Salman Rushdie writes in response to Pankaj Mishra‘s criticism of Rushdie’s criticism of Mo Yan, calling Mishra’s a “satanic view of human society,” to which Mishra responds that it’s easy “to upbraid a Chinese writer from afar.”
Hock G. Tjoa reviews Mo Yan’s Red Sorghum: “Some people love Goya’s paintings, especially those he did of Spanish royalty … But it is difficult to pay heed when there is a Guernica in the same room.”
At BBC Radio “Howard Goldblatt and novelist and film maker Xiaolu Guo discuss the nature of Chinese literature and how much Mo Yan and his fellow contemporary Chinese novelists can teach us about life inside this emerging world force.”
James Kidd at SCMP reviews Sandalwood Death and says, “Like so many of its characters and indeed China itself, the moral of the story is often hard to grasp … Those like Salman Rushdie who dismiss Mo as simply a ‘patsy’ of an authoritarian government would do well to read this complex, and subtle novel that illuminates the darkest corners of power, control and political violence.”

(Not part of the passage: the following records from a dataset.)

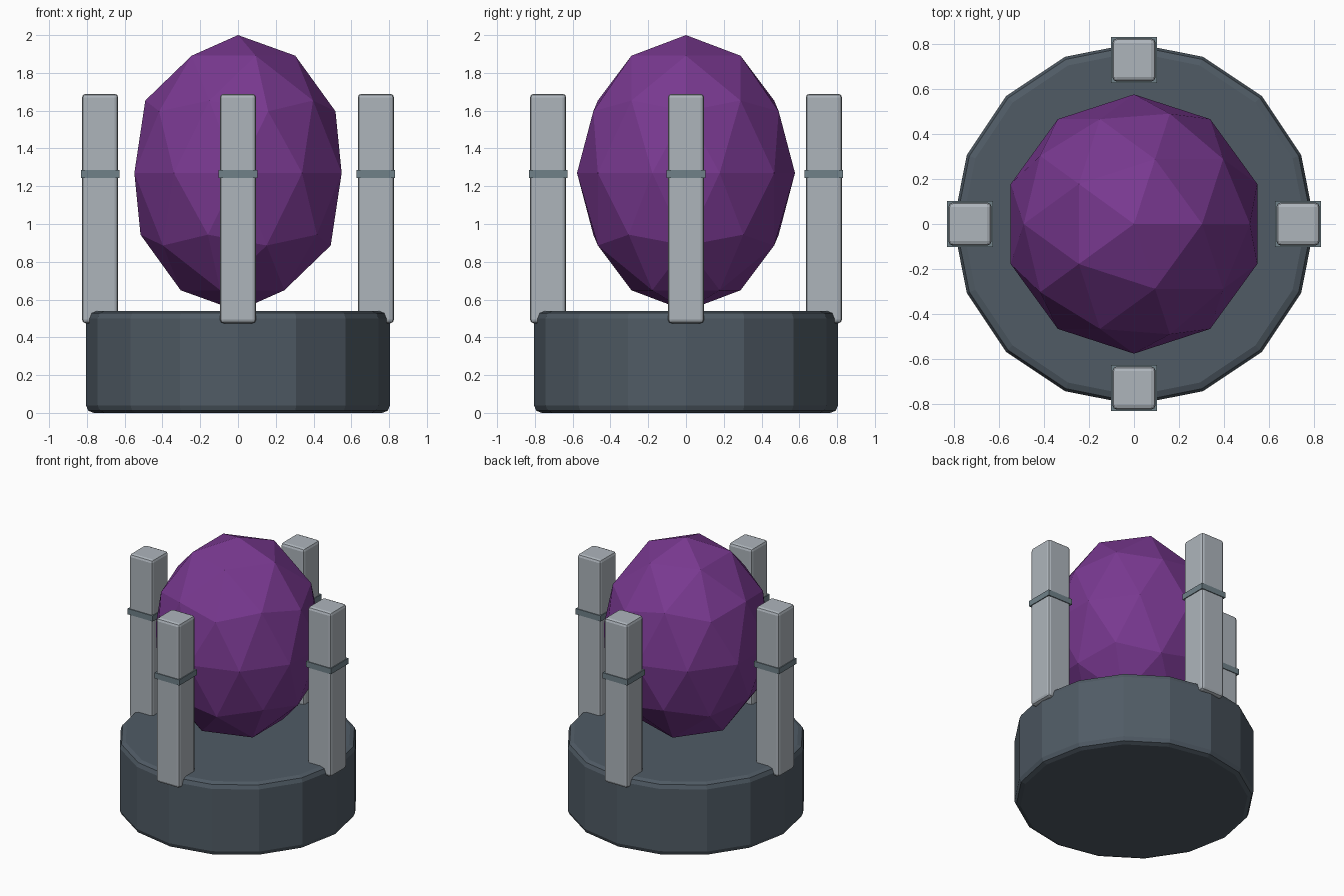
import bpy, math

if "Cube" in bpy.data.objects:
    bpy.data.objects.remove(bpy.data.objects["Cube"])


def material(name, rgb):
    m = bpy.data.materials.new(name)
    m.diffuse_color = (*rgb, 1)
    m.use_nodes = True
    m.node_tree.nodes["Principled BSDF"].inputs["Base Color"].default_value = m.diffuse_color
    return m


def finish(name, mat, scale=(1, 1, 1), bevel=0):
    o = bpy.context.object
    o.name = name
    o.scale = scale
    bpy.ops.object.transform_apply(location=False, rotation=False, scale=True)
    o.data.materials.append(mat)
    if bevel:
        b = o.modifiers.new("bevel", 'BEVEL')
        b.width = bevel
        b.segments = 2
        b.limit_method = 'ANGLE'
        b.angle_limit = math.radians(40)
    return o


stone = material("dark_stone", (0.08, 0.105, 0.13))
metal = material("pale_metal", (0.42, 0.46, 0.50))
trim = material("band_metal", (0.16, 0.22, 0.25))
purple = material("purple_crystal", (0.19, 0.04, 0.28))

# Sixteen-sided base; a vertex lies on each axis
bpy.ops.mesh.primitive_cylinder_add(vertices=16, radius=0.805, depth=0.54,
                                    location=(0, 0, 0.27))
finish("base", stone, bevel=0.04)

# Faceted crystal
bpy.ops.mesh.primitive_ico_sphere_add(subdivisions=2, radius=1, location=(0, 0, 1.27))
finish("crystal", purple, (0.577, 0.577, 0.73))

# Four pillars, each with a thin band
sides = {"right": (1, 0), "back": (0, 1), "left": (-1, 0), "front": (0, -1)}
for side, (dx, dy) in sides.items():
    x, y = dx * 0.73, dy * 0.73
    bpy.ops.mesh.primitive_cube_add(size=1, location=(x, y, 1.082))
    finish(side + "_pillar", metal, (0.192, 0.192, 1.215), 0.02)
    bpy.ops.mesh.primitive_cube_add(size=1, location=(x, y, 1.265))
    finish(side + "_band", trim, (0.204, 0.204, 0.042))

Yunte Huang 黃运特 reviews Pow!: “While the jury is still out as to whether the Chinese writer Mo Yan, who is said to have been toeing the party line, truly deserves the Nobel Prize for Literature, there is little doubt that his novel POW!—with its Rabelaisian carnivalesque language and surrealist narration—rightly belongs among the best of world literature.”
The Complete Review reviews Sandalwood Death, giving it an A and calling it “sensational (in every sense of the word) storytelling.”
The Boston Globe reviews Pow! and Sandalwood Death, praising Mo Yan’s work as “not realistic. It is magical, Rabelasian, satirical, steeped in blood, and obsessed with food in uncomfortable ways,” but they don’t know how to refer to Chinese people by their family name.
Chad Post of Three Percent is excited to read Sandalwood Death and gushes over the trailer.
And Dylan Suher reviews Pow! and Sandalwood Death: “There are those who are blessed with an unerring (and to others, infuriating) faith in their own view of the world … For us—the rest of us—there is literature.”